Funny, they don't look like detectives.
The agents who make up the Ameri-Canine detection agency don't use weapons or smoke pipes like some of the more famous sleuths. This is a canine corps whose strength is in its sense of smell.
The eight golden and Labrador retrievers of Ameri-Canine seem just like the typical San Fernando Valley pooches that chase after balls and frolic in the grass.
But these dogs are sniffing sleuths, experts adept in tracking down illegal drugs in offices, in work yards and around desks. They are the friendlier-looking counterparts of German shepherds and other more intimidating dogs that solve similar cases for law enforcement agencies.
"They're highly socialized, and people are not intimidated by them," said one of two humans behind the operation, Patricia Miller, the dogs' principal trainer. "You can take these dogs anywhere. Kids could be around them and pet them."
The dogs receive the same training as police dogs and are licensed by federal anti-drug agencies, said Miller and her partner, Garnet Craven.
Most of the training is done in the back yard of a large home in the West Valley, where the dogs learn to sniff out marijuana, cocaine, hashish, heroin and PCP.
The trained dogs sniff around floors and walls to get a sense of an environment. When they smell narcotics, they begin to scratch at it and are rewarded with a big red ball.
Miller said her operation chose to use the more docile dogs because they are not threatening to children or employees, which makes it easier for them to conduct the sensitive inspections. Although a few other enterprises nationwide use less-traditional dogs in drug searches, Ameri-Canine is the only one of its kind in Southern California, says Miller.
The big-nosed hunters are recruited mainly by private firms whose bosses want an alternative to urine analysis and other drug testing to keep drugs out of the workplace. The searches are used mainly as a deterrent, said Miller.
The canine sleuths were on the job Friday in a surprise sweep through the Graphic Research division of Methode, an electronics company in Chatsworth.
Miller and a golden retriever named Harvest moved quickly through the individual offices as accountants, inspectors and receptionists looked on. Miller greeted everyone with a smile, while leading Harvest on his leash. She instructed the dog to sniff around the floors and cabinets.
While Harvest sniffed, employees seemed at ease, smiling at the dog. Several of them petted it.
Harvest did become excited when sniffing around one employee's purse on the floor in the accounting office, but what he was smelling turned out to be prescription medication.

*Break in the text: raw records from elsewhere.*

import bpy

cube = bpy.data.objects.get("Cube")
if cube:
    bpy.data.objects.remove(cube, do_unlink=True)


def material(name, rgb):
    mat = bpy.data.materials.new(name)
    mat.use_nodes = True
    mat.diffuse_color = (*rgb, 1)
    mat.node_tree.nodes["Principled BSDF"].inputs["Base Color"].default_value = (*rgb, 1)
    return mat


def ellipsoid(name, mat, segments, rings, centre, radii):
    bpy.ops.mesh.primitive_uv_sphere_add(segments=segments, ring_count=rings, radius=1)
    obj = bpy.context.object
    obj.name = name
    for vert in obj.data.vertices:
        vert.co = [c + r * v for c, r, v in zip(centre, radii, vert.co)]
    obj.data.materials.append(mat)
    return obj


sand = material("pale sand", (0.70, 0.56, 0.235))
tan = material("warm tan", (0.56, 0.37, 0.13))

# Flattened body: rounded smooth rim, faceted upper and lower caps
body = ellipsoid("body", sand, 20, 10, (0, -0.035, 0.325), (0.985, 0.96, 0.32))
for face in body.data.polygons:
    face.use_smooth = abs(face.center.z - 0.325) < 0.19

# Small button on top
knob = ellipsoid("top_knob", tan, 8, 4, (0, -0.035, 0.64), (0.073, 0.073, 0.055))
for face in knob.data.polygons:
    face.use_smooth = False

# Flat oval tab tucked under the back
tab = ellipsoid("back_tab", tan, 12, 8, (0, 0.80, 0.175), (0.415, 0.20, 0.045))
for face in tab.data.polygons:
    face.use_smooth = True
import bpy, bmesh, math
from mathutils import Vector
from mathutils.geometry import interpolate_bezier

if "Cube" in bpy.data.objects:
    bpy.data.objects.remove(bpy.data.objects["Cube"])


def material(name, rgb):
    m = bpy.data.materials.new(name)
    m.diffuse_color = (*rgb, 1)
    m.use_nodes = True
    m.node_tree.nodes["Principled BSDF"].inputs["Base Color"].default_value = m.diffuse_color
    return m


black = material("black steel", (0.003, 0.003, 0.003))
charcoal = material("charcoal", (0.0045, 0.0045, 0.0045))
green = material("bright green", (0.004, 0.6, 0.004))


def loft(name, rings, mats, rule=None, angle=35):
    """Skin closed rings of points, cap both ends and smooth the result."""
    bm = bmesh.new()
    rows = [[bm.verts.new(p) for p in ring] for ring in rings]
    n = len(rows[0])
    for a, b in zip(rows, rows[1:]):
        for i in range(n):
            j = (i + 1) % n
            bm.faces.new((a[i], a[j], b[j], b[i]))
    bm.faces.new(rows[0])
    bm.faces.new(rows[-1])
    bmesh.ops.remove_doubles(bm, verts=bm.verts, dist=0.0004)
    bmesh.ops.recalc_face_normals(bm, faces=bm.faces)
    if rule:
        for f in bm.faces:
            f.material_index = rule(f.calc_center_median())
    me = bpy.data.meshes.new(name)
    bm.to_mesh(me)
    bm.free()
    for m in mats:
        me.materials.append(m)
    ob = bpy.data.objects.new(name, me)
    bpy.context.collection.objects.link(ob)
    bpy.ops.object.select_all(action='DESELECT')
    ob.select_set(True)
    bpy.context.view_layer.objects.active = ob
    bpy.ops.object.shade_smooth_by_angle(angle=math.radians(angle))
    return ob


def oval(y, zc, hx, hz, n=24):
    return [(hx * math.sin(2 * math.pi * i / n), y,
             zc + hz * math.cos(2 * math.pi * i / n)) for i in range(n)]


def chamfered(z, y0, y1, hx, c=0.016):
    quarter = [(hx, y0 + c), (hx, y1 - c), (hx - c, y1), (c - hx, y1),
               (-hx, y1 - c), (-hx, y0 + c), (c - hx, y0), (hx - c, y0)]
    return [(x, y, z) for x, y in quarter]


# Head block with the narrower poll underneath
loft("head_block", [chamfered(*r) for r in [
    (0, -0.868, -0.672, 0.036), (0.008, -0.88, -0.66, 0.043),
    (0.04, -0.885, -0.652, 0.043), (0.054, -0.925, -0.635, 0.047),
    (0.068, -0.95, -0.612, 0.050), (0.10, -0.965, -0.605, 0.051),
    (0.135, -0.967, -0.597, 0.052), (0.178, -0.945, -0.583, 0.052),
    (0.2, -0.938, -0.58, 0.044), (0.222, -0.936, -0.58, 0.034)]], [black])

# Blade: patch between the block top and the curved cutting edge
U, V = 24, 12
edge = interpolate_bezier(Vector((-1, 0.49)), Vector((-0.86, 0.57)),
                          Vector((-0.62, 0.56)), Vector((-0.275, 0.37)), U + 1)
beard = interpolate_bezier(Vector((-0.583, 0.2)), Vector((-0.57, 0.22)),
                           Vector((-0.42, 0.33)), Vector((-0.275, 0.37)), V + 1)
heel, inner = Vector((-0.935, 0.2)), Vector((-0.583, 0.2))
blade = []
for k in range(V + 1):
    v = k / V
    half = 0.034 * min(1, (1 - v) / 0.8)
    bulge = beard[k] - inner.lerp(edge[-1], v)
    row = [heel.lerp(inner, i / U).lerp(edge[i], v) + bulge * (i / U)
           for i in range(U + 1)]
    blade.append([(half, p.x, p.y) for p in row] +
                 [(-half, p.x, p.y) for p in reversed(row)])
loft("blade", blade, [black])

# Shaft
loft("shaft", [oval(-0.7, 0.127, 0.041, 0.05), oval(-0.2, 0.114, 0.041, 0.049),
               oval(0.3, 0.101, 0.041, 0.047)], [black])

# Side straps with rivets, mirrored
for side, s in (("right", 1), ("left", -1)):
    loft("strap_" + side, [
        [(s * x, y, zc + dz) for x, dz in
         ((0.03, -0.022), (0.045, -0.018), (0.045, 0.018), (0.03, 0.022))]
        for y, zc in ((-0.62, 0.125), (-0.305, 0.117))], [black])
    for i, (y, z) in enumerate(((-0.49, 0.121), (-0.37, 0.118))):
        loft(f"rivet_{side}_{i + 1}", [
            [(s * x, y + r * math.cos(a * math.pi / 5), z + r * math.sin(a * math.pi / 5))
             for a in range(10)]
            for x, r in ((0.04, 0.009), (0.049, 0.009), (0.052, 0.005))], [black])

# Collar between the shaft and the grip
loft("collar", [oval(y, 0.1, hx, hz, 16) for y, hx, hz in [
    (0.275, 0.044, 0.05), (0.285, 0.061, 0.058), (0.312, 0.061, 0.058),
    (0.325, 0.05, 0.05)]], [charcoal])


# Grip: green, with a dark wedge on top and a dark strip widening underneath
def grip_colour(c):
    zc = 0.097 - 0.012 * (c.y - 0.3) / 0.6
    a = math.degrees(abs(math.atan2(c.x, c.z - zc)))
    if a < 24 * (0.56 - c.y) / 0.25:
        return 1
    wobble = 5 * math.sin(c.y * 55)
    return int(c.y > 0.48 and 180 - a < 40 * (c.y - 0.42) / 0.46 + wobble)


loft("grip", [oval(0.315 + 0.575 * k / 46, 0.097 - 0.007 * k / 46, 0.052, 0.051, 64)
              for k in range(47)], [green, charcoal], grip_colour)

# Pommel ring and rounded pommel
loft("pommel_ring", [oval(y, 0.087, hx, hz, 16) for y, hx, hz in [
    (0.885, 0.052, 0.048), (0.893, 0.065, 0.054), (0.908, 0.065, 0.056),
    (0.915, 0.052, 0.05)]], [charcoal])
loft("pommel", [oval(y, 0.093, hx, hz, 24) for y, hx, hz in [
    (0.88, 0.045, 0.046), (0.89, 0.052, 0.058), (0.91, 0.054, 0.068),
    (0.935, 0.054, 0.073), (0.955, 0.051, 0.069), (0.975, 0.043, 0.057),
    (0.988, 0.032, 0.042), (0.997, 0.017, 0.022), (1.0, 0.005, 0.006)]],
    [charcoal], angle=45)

"Whenever we go out on a run, we have to take a lot of love breaks," remarked Miller, referring to employees paying attention to the dogs.
Searches a Deterrent
Joyce Rich, personnel manager, said her firm uses the searches, which have occurred periodically for about eight months, as a deterrent.
"A lot of our competitors were doing drug testing, and we knew we had to have our program," Rich said. "This sounded like the best method to me because the others were being challenged in the courts. I've gotten a mostly positive response to this from our 300 employees. They really like the happy-go-lucky dogs."
No illegal drugs were found on the premises during Friday's search. If any had been found, Rich said, the employee in question could be asked to enroll in a counseling program or get other help.
Hewlett-Packard has, on occasion, hired the agency to conduct searches in some of their California sales offices. But George Glenday, general manager of the Western sales region, said he never authorizes a search until he hears a couple of complaints from employees concerned about colleagues using drugs.
"It was important for us to find passive dogs," he said. "We didn't want threatening dogs around."
It may take a few hours to search a company. Miller said the fee for the searches can range from $75 to $150 an hour.
Another of Ameri-Canine's clients is the Southern California Rapid Transit District.
Jim Burgess, chief of the RTD's transit police, said the inspections are conducted in all of the company's divisions, and can take place once or twice a month.
Miller and Craven said they started the operation primarily because of their interest in battling the drug problem in schools.
Craven, the mother of a teen-age daughter, said she was concerned that drugs seem to be readily available at school.
Miller, who is a Los Angeles police officer, said she was interested in doing something outside her official capacity to fight drugs.
"When I get home, I hang up my gun and pick up my leash," she said. "I just felt I had to do something more."
She said the LAPD, although aware of her outside business, is not associated with her agency.